**Exercise directions**
Without the pictures, give the records again exactly as they appear.

**Records shown**

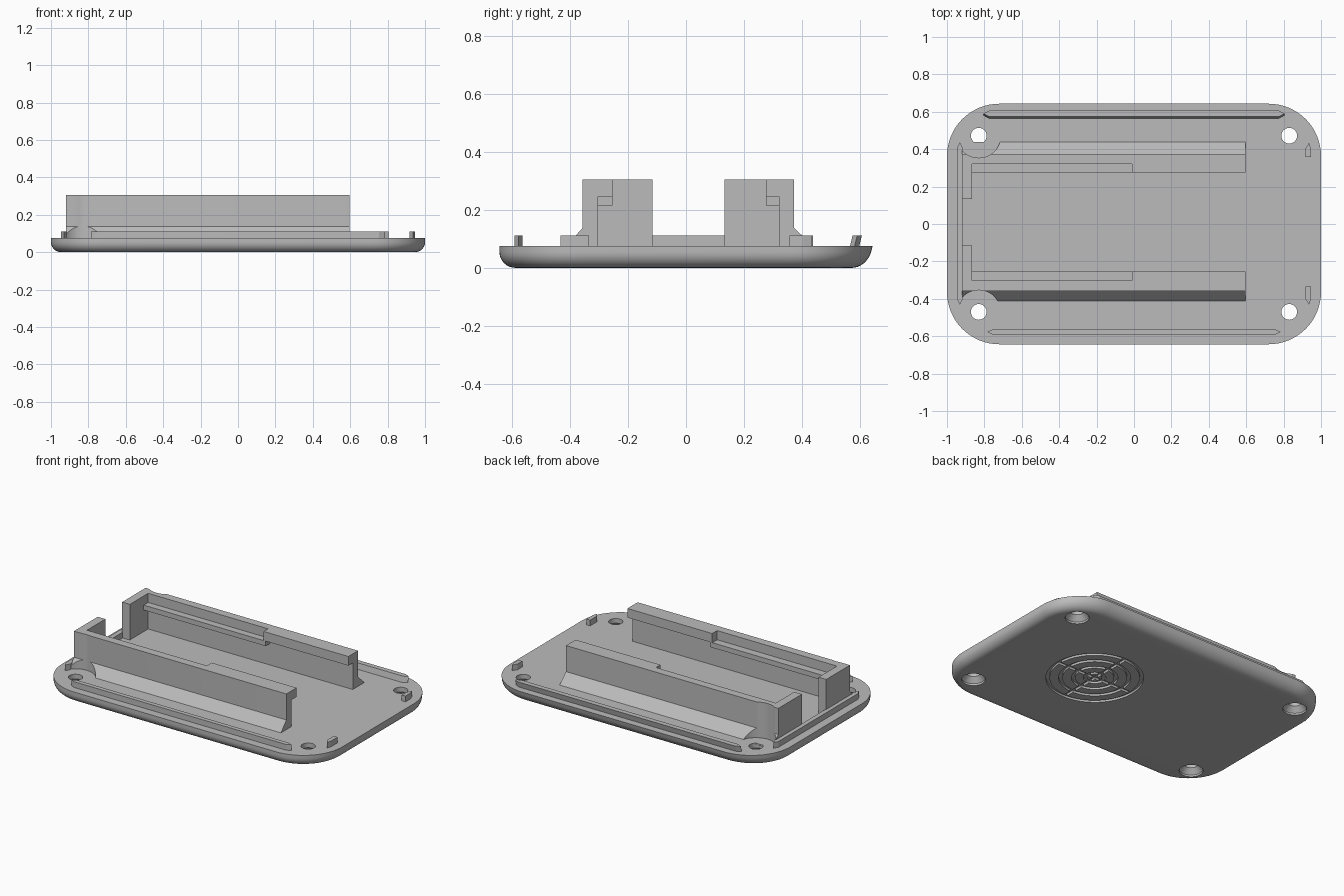
import bpy, bmesh, math
from mathutils import Matrix

cube = bpy.data.objects.get("Cube")
if cube:
    bpy.data.objects.remove(cube, do_unlink=True)

grey = bpy.data.materials.new("plain grey")
grey.use_nodes = True
grey.diffuse_color = (0.5, 0.5, 0.5, 1)
grey.node_tree.nodes["Principled BSDF"].inputs["Base Color"].default_value = (0.5, 0.5, 0.5, 1)

TOP, RAIL_TOP = 0.075, 0.305
LEFT_END, RIGHT_END = -0.92, 0.595
HOLES = [(x, y) for x in (-0.83, 0.83) for y in (-0.47, 0.472)]


def finish(name, bm):
    bmesh.ops.recalc_face_normals(bm, faces=bm.faces)
    mesh = bpy.data.meshes.new(name)
    bm.to_mesh(mesh)
    bm.free()
    mesh.materials.append(grey)
    obj = bpy.data.objects.new(name, mesh)
    bpy.context.collection.objects.link(obj)
    return obj


def loft(name, rings):
    """Skin a stack of matching closed outlines and cap both ends."""
    bm = bmesh.new()
    loops = [[bm.verts.new(p) for p in ring] for ring in rings]
    n = len(loops[0])
    for a, b in zip(loops, loops[1:]):
        for i in range(n):
            bm.faces.new((a[i], a[(i + 1) % n], b[(i + 1) % n], b[i]))
    bm.faces.new(loops[0])
    bm.faces.new(loops[-1])
    return finish(name, bm)


def box(name, x0, x1, y0, y1, z0, z1):
    return loft(name, [[(x0, y0, z), (x1, y0, z), (x1, y1, z), (x0, y1, z)] for z in (z0, z1)])


def lathe(name, cx, cy, profile, sides=48):
    angles = [2 * math.pi * i / sides for i in range(sides)]
    return loft(name, [[(cx + r * math.cos(a), cy + r * math.sin(a), z) for a in angles]
                       for r, z in profile])


def ring_cutter(cx, cy, inner, outer, depth):
    """Closed tube of square section used to cut a circular groove."""
    bm = bmesh.new()
    section = [(inner, -0.02), (outer, -0.02), (outer, depth), (inner, depth)]
    verts = [bm.verts.new((r, 0, z)) for r, z in section]
    edges = [bm.edges.new((verts[i], verts[(i + 1) % 4])) for i in range(4)]
    bmesh.ops.spin(bm, geom=verts + edges, cent=(0, 0, 0), axis=(0, 0, 1),
                   angle=2 * math.pi, steps=64, use_merge=True)
    bmesh.ops.remove_doubles(bm, verts=bm.verts, dist=0.0001)
    bmesh.ops.transform(bm, matrix=Matrix.Translation((cx, cy, 0)), verts=bm.verts)
    return finish("groove_cutter", bm)


def cut(obj, cutter):
    mod = obj.modifiers.new("cut", "BOOLEAN")
    mod.operation, mod.solver, mod.object = "DIFFERENCE", "EXACT", cutter
    bpy.context.view_layer.objects.active = obj
    bpy.ops.object.modifier_apply(modifier=mod.name)
    bpy.data.objects.remove(cutter, do_unlink=True)


def smooth(obj, angle=30):
    bpy.ops.object.select_all(action="DESELECT")
    obj.select_set(True)
    bpy.context.view_layer.objects.active = obj
    bpy.ops.object.shade_smooth_by_angle(angle=math.radians(angle))


def plate_outline(inset, z, radius=0.28, half_x=1.0, half_y=0.643):
    """Rounded rectangle whose back edge leans outward towards the top."""
    points = []
    for k, (sx, sy) in enumerate([(1, 1), (-1, 1), (-1, -1), (1, -1)]):
        for i in range(17):
            a = math.pi / 2 * (k + i / 16)
            x = sx * (half_x - radius) + (radius - inset) * math.cos(a)
            y = sy * (half_y - radius) + (radius - inset) * math.sin(a)
            lean = max(0, y - (half_y - radius)) / radius
            points.append((x, y - lean * 0.25 * (TOP - z), z))
    return points


# Base plate with a rounded lower edge
ROUND = 0.055
rings = []
for i in range(9):
    a = math.pi / 2 * i / 8
    rings.append(plate_outline(ROUND * (1 - math.sin(a)), ROUND * (1 - math.cos(a))))
rings.append(plate_outline(0, TOP))
base = loft("base_plate", rings)

# Countersunk screw holes
for x, y in HOLES:
    cut(base, lathe("hole_cutter", x, y, [(0.07, -0.02), (0.07, 0.012), (0.042, 0.045), (0.042, 0.1)]))

# Round grille pattern cut into the underside
GX, GY, DEPTH = 0.3, 0.0, 0.014
for r in (0.275, 0.2, 0.125, 0.055):
    cut(base, ring_cutter(GX, GY, r - 0.011, r + 0.011, DEPTH))
for dx, dy in ((0.275, 0.011), (0.011, 0.275)):
    cut(base, box("bar_cutter", GX - dx, GX + dx, GY - dy, GY + dy, -0.02, DEPTH + 0.001))
smooth(base)

# Two rails: wall with a sloped foot, end return, low ledge, upper lip and stop
for side, s, outer, inner, lip, foot, reach in (
        ("front", -1, 0.357, 0.303, 0.253, 0.412, 0.115),
        ("back", 1, 0.373, 0.32, 0.275, 0.438, 0.133)):
    profile = [(inner, TOP - 0.01), (foot, TOP - 0.01), (foot, TOP),
               (outer, 0.137), (outer, RAIL_TOP), (inner, RAIL_TOP)]
    wall = loft(side + "_rail_wall", [[(x, s * y, z) for y, z in profile]
                                      for x in (LEFT_END, RIGHT_END)])
    end = LEFT_END + 0.055

    def rail_box(part, x0, x1, y0, y1, z0, z1):
        y0, y1 = sorted((s * y0, s * y1))
        return box(side + "_rail_" + part, x0, x1, y0, y1, z0, z1)

    rail_box("end_return", LEFT_END, end, reach, inner, TOP - 0.01, RAIL_TOP)
    rail_box("ledge", end, 0, lip, inner, 0.214, 0.246)
    rail_box("lip", 0, RIGHT_END, lip, inner, 0.246, RAIL_TOP)
    rail_box("stop", -0.01, 0.005, lip, inner, 0.214, RAIL_TOP)
    # Clearance around the screw hole
    cut(wall, lathe("clearance_cutter", -0.83, s * 0.472, [(0.118, TOP), (0.118, 0.5)], 64))
    smooth(wall, 20)


def strip(name, length, width, cx, cy, lean=0.0, along_x=True, taper=0.03):
    """Low locating rib with pointed ends."""
    h, w = length / 2, width / 2
    shape = [(-h, 0), (taper - h, -w), (h - taper, -w), (h, 0), (h - taper, w), (taper - h, w)]
    levels = []
    for z, shift in ((TOP - 0.005, 0), (0.112, lean)):
        levels.append([(cx + u, cy + v + shift, z) if along_x else (cx - v, cy + u + shift, z)
                       for u, v in shape])
    return loft(name, levels)


# Locating ribs around the rim
strip("front_rib", 1.57, 0.028, 0, -0.577)
strip("back_rib", 1.61, 0.032, 0, 0.58, lean=0.01)
strip("right_end_rib", 0.87, 0.03, -0.931, 0.003, along_x=False)


# Small clips at the other end, pointed towards the corners
for name, s, y0, y1 in (("front_clip", -1, 0.335, 0.432), ("back_clip", 1, 0.357, 0.435)):
    shape = [(0.918, y0), (0.945, y0), (0.945, y1 - 0.03), (0.936, y1), (0.918, y1 - 0.03)]
    loft(name, [[(x, s * y, z) for x, y in shape] for z in (TOP - 0.005, 0.112)])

**Answer box**
import bpy, bmesh, math
from mathutils import Matrix

cube = bpy.data.objects.get("Cube")
if cube:
    bpy.data.objects.remove(cube, do_unlink=True)

grey = bpy.data.materials.new("plain grey")
grey.use_nodes = True
grey.diffuse_color = (0.5, 0.5, 0.5, 1)
grey.node_tree.nodes["Principled BSDF"].inputs["Base Color"].default_value = (0.5, 0.5, 0.5, 1)

TOP, RAIL_TOP = 0.075, 0.305
LEFT_END, RIGHT_END = -0.92, 0.595
HOLES = [(x, y) for x in (-0.83, 0.83) for y in (-0.47, 0.472)]


def finish(name, bm):
    bmesh.ops.recalc_face_normals(bm, faces=bm.faces)
    mesh = bpy.data.meshes.new(name)
    bm.to_mesh(mesh)
    bm.free()
    mesh.materials.append(grey)
    obj = bpy.data.objects.new(name, mesh)
    bpy.context.collection.objects.link(obj)
    return obj


def loft(name, rings):
    """Skin a stack of matching closed outlines and cap both ends."""
    bm = bmesh.new()
    loops = [[bm.verts.new(p) for p in ring] for ring in rings]
    n = len(loops[0])
    for a, b in zip(loops, loops[1:]):
        for i in range(n):
            bm.faces.new((a[i], a[(i + 1) % n], b[(i + 1) % n], b[i]))
    bm.faces.new(loops[0])
    bm.faces.new(loops[-1])
    return finish(name, bm)


def box(name, x0, x1, y0, y1, z0, z1):
    return loft(name, [[(x0, y0, z), (x1, y0, z), (x1, y1, z), (x0, y1, z)] for z in (z0, z1)])


def lathe(name, cx, cy, profile, sides=48):
    angles = [2 * math.pi * i / sides for i in range(sides)]
    return loft(name, [[(cx + r * math.cos(a), cy + r * math.sin(a), z) for a in angles]
                       for r, z in profile])


def ring_cutter(cx, cy, inner, outer, depth):
    """Closed tube of square section used to cut a circular groove."""
    bm = bmesh.new()
    section = [(inner, -0.02), (outer, -0.02), (outer, depth), (inner, depth)]
    verts = [bm.verts.new((r, 0, z)) for r, z in section]
    edges = [bm.edges.new((verts[i], verts[(i + 1) % 4])) for i in range(4)]
    bmesh.ops.spin(bm, geom=verts + edges, cent=(0, 0, 0), axis=(0, 0, 1),
                   angle=2 * math.pi, steps=64, use_merge=True)
    bmesh.ops.remove_doubles(bm, verts=bm.verts, dist=0.0001)
    bmesh.ops.transform(bm, matrix=Matrix.Translation((cx, cy, 0)), verts=bm.verts)
    return finish("groove_cutter", bm)


def cut(obj, cutter):
    mod = obj.modifiers.new("cut", "BOOLEAN")
    mod.operation, mod.solver, mod.object = "DIFFERENCE", "EXACT", cutter
    bpy.context.view_layer.objects.active = obj
    bpy.ops.object.modifier_apply(modifier=mod.name)
    bpy.data.objects.remove(cutter, do_unlink=True)


def smooth(obj, angle=30):
    bpy.ops.object.select_all(action="DESELECT")
    obj.select_set(True)
    bpy.context.view_layer.objects.active = obj
    bpy.ops.object.shade_smooth_by_angle(angle=math.radians(angle))


def plate_outline(inset, z, radius=0.28, half_x=1.0, half_y=0.643):
    """Rounded rectangle whose back edge leans outward towards the top."""
    points = []
    for k, (sx, sy) in enumerate([(1, 1), (-1, 1), (-1, -1), (1, -1)]):
        for i in range(17):
            a = math.pi / 2 * (k + i / 16)
            x = sx * (half_x - radius) + (radius - inset) * math.cos(a)
            y = sy * (half_y - radius) + (radius - inset) * math.sin(a)
            lean = max(0, y - (half_y - radius)) / radius
            points.append((x, y - lean * 0.25 * (TOP - z), z))
    return points


# Base plate with a rounded lower edge
ROUND = 0.055
rings = []
for i in range(9):
    a = math.pi / 2 * i / 8
    rings.append(plate_outline(ROUND * (1 - math.sin(a)), ROUND * (1 - math.cos(a))))
rings.append(plate_outline(0, TOP))
base = loft("base_plate", rings)

# Countersunk screw holes
for x, y in HOLES:
    cut(base, lathe("hole_cutter", x, y, [(0.07, -0.02), (0.07, 0.012), (0.042, 0.045), (0.042, 0.1)]))

# Round grille pattern cut into the underside
GX, GY, DEPTH = 0.3, 0.0, 0.014
for r in (0.275, 0.2, 0.125, 0.055):
    cut(base, ring_cutter(GX, GY, r - 0.011, r + 0.011, DEPTH))
for dx, dy in ((0.275, 0.011), (0.011, 0.275)):
    cut(base, box("bar_cutter", GX - dx, GX + dx, GY - dy, GY + dy, -0.02, DEPTH + 0.001))
smooth(base)

# Two rails: wall with a sloped foot, end return, low ledge, upper lip and stop
for side, s, outer, inner, lip, foot, reach in (
        ("front", -1, 0.357, 0.303, 0.253, 0.412, 0.115),
        ("back", 1, 0.373, 0.32, 0.275, 0.438, 0.133)):
    profile = [(inner, TOP - 0.01), (foot, TOP - 0.01), (foot, TOP),
               (outer, 0.137), (outer, RAIL_TOP), (inner, RAIL_TOP)]
    wall = loft(side + "_rail_wall", [[(x, s * y, z) for y, z in profile]
                                      for x in (LEFT_END, RIGHT_END)])
    end = LEFT_END + 0.055

    def rail_box(part, x0, x1, y0, y1, z0, z1):
        y0, y1 = sorted((s * y0, s * y1))
        return box(side + "_rail_" + part, x0, x1, y0, y1, z0, z1)

    rail_box("end_return", LEFT_END, end, reach, inner, TOP - 0.01, RAIL_TOP)
    rail_box("ledge", end, 0, lip, inner, 0.214, 0.246)
    rail_box("lip", 0, RIGHT_END, lip, inner, 0.246, RAIL_TOP)
    rail_box("stop", -0.01, 0.005, lip, inner, 0.214, RAIL_TOP)
    # Clearance around the screw hole
    cut(wall, lathe("clearance_cutter", -0.83, s * 0.472, [(0.118, TOP), (0.118, 0.5)], 64))
    smooth(wall, 20)


def strip(name, length, width, cx, cy, lean=0.0, along_x=True, taper=0.03):
    """Low locating rib with pointed ends."""
    h, w = length / 2, width / 2
    shape = [(-h, 0), (taper - h, -w), (h - taper, -w), (h, 0), (h - taper, w), (taper - h, w)]
    levels = []
    for z, shift in ((TOP - 0.005, 0), (0.112, lean)):
        levels.append([(cx + u, cy + v + shift, z) if along_x else (cx - v, cy + u + shift, z)
                       for u, v in shape])
    return loft(name, levels)


# Locating ribs around the rim
strip("front_rib", 1.57, 0.028, 0, -0.577)
strip("back_rib", 1.61, 0.032, 0, 0.58, lean=0.01)
strip("right_end_rib", 0.87, 0.03, -0.931, 0.003, along_x=False)


# Small clips at the other end, pointed towards the corners
for name, s, y0, y1 in (("front_clip", -1, 0.335, 0.432), ("back_clip", 1, 0.357, 0.435)):
    shape = [(0.918, y0), (0.945, y0), (0.945, y1 - 0.03), (0.936, y1), (0.918, y1 - 0.03)]
    loft(name, [[(x, s * y, z) for x, y in shape] for z in (TOP - 0.005, 0.112)])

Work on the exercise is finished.